YOUR TASK: Copy every entry verbatim and skip the pictures.

[Stored data]
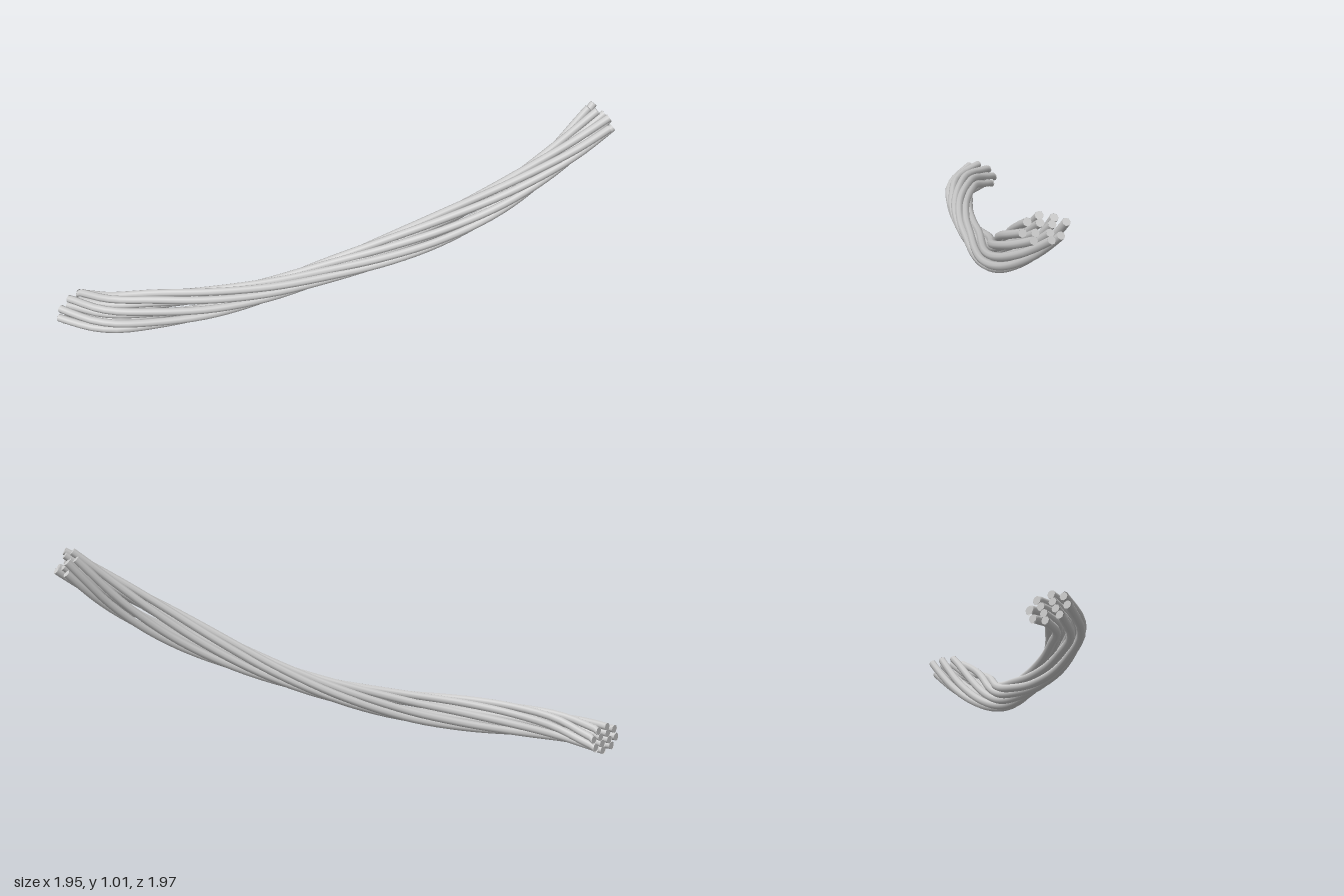
import * as THREE from 'three';

const STRAND_RADIUS = 0.019;
const SIDES = 8;
const STEPS = 48;

// centre line of the whole bundle
const spine = new THREE.CatmullRomCurve3([
  [-0.865, 0.083, -1.02], [-0.82, 0.11, -0.8], [-0.69, 0.14, -0.6], [-0.53, 0.167, -0.4],
  [-0.33, 0.207, -0.2], [-0.11, 0.275, 0], [0.085, 0.36, 0.2], [0.275, 0.47, 0.4],
  [0.485, 0.615, 0.6], [0.71, 0.79, 0.77], [0.915, 0.965, 0.89],
].map((p) => new THREE.Vector3(...p)));

// point on a strand: the flat oval cross-section makes one full turn and tightens mid-way
function strandPoint(t, u, v) {
  const tangent = spine.getTangentAt(t);
  const side = new THREE.Vector3(tangent.z, 0, -tangent.x).normalize();
  const up = new THREE.Vector3().crossVectors(tangent, side).normalize();
  const squeeze = 0.64 + 0.36 * Math.pow(2 * t - 1, 2);
  const a = t * Math.PI * 2;
  const x = (u * Math.cos(a) - v * Math.sin(a)) * squeeze;
  const y = (u * Math.sin(a) + v * Math.cos(a)) * squeeze;
  return spine.getPointAt(t).addScaledVector(side, x).addScaledVector(up, y);
}

function makeStrand(u, v, endT, material) {
  const strand = new THREE.Group();
  const points = [];
  for (let i = 0; i <= 32; i++) points.push(strandPoint((i / 32) * endT, u, v));
  const curve = new THREE.CatmullRomCurve3(points);

  // round strand, trimmed flat at the back
  const geometry = new THREE.TubeGeometry(curve, STEPS, STRAND_RADIUS, SIDES);
  const pos = geometry.attributes.position;
  for (let i = 0; i < pos.count; i++) pos.setZ(i, Math.max(pos.getZ(i), -1));
  const tube = new THREE.Mesh(geometry, material);
  tube.name = 'strandBody';
  strand.add(tube);

  // cut faces at both ends
  const addCap = (name, at, direction) => {
    const cap = new THREE.Mesh(new THREE.CircleGeometry(STRAND_RADIUS, SIDES), material);
    cap.name = name;
    cap.position.copy(at);
    cap.quaternion.setFromUnitVectors(new THREE.Vector3(0, 0, 1), direction);
    strand.add(cap);
  };
  const start = curve.getPointAt(0.008);
  start.z = -1;
  addCap('backCut', start, new THREE.Vector3(0, 0, -1));
  addCap('frontCut', curve.getPointAt(1), curve.getTangentAt(1));
  return strand;
}

export function createModel() {
  const group = new THREE.Group();
  group.name = 'twistedBundle';
  const material = new THREE.MeshStandardMaterial({ color: 0xcccccc, side: THREE.DoubleSide });

  // rings of strands: count, relative size, starting angle
  let n = 0;
  for (const [count, size, phase] of [[8, 1, 0.12], [4, 0.45, 0.5]]) {
    for (let i = 0; i < count; i++) {
      const a = phase + (i / count) * Math.PI * 2;
      const endT = 1 - 0.006 * ((n * 5) % 3);
      const strand = makeStrand(0.096 * size * Math.cos(a), 0.058 * size * Math.sin(a), endT, material);
      strand.name = `strand${++n}`;
      group.add(strand);
    }
  }
  return group;
}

EXERCISE RESULT:
import * as THREE from 'three';

const STRAND_RADIUS = 0.019;
const SIDES = 8;
const STEPS = 48;

// centre line of the whole bundle
const spine = new THREE.CatmullRomCurve3([
  [-0.865, 0.083, -1.02], [-0.82, 0.11, -0.8], [-0.69, 0.14, -0.6], [-0.53, 0.167, -0.4],
  [-0.33, 0.207, -0.2], [-0.11, 0.275, 0], [0.085, 0.36, 0.2], [0.275, 0.47, 0.4],
  [0.485, 0.615, 0.6], [0.71, 0.79, 0.77], [0.915, 0.965, 0.89],
].map((p) => new THREE.Vector3(...p)));

// point on a strand: the flat oval cross-section makes one full turn and tightens mid-way
function strandPoint(t, u, v) {
  const tangent = spine.getTangentAt(t);
  const side = new THREE.Vector3(tangent.z, 0, -tangent.x).normalize();
  const up = new THREE.Vector3().crossVectors(tangent, side).normalize();
  const squeeze = 0.64 + 0.36 * Math.pow(2 * t - 1, 2);
  const a = t * Math.PI * 2;
  const x = (u * Math.cos(a) - v * Math.sin(a)) * squeeze;
  const y = (u * Math.sin(a) + v * Math.cos(a)) * squeeze;
  return spine.getPointAt(t).addScaledVector(side, x).addScaledVector(up, y);
}

function makeStrand(u, v, endT, material) {
  const strand = new THREE.Group();
  const points = [];
  for (let i = 0; i <= 32; i++) points.push(strandPoint((i / 32) * endT, u, v));
  const curve = new THREE.CatmullRomCurve3(points);

  // round strand, trimmed flat at the back
  const geometry = new THREE.TubeGeometry(curve, STEPS, STRAND_RADIUS, SIDES);
  const pos = geometry.attributes.position;
  for (let i = 0; i < pos.count; i++) pos.setZ(i, Math.max(pos.getZ(i), -1));
  const tube = new THREE.Mesh(geometry, material);
  tube.name = 'strandBody';
  strand.add(tube);

  // cut faces at both ends
  const addCap = (name, at, direction) => {
    const cap = new THREE.Mesh(new THREE.CircleGeometry(STRAND_RADIUS, SIDES), material);
    cap.name = name;
    cap.position.copy(at);
    cap.quaternion.setFromUnitVectors(new THREE.Vector3(0, 0, 1), direction);
    strand.add(cap);
  };
  const start = curve.getPointAt(0.008);
  start.z = -1;
  addCap('backCut', start, new THREE.Vector3(0, 0, -1));
  addCap('frontCut', curve.getPointAt(1), curve.getTangentAt(1));
  return strand;
}

export function createModel() {
  const group = new THREE.Group();
  group.name = 'twistedBundle';
  const material = new THREE.MeshStandardMaterial({ color: 0xcccccc, side: THREE.DoubleSide });

  // rings of strands: count, relative size, starting angle
  let n = 0;
  for (const [count, size, phase] of [[8, 1, 0.12], [4, 0.45, 0.5]]) {
    for (let i = 0; i < count; i++) {
      const a = phase + (i / count) * Math.PI * 2;
      const endT = 1 - 0.006 * ((n * 5) % 3);
      const strand = makeStrand(0.096 * size * Math.cos(a), 0.058 * size * Math.sin(a), endT, material);
      strand.name = `strand${++n}`;
      group.add(strand);
    }
  }
  return group;
}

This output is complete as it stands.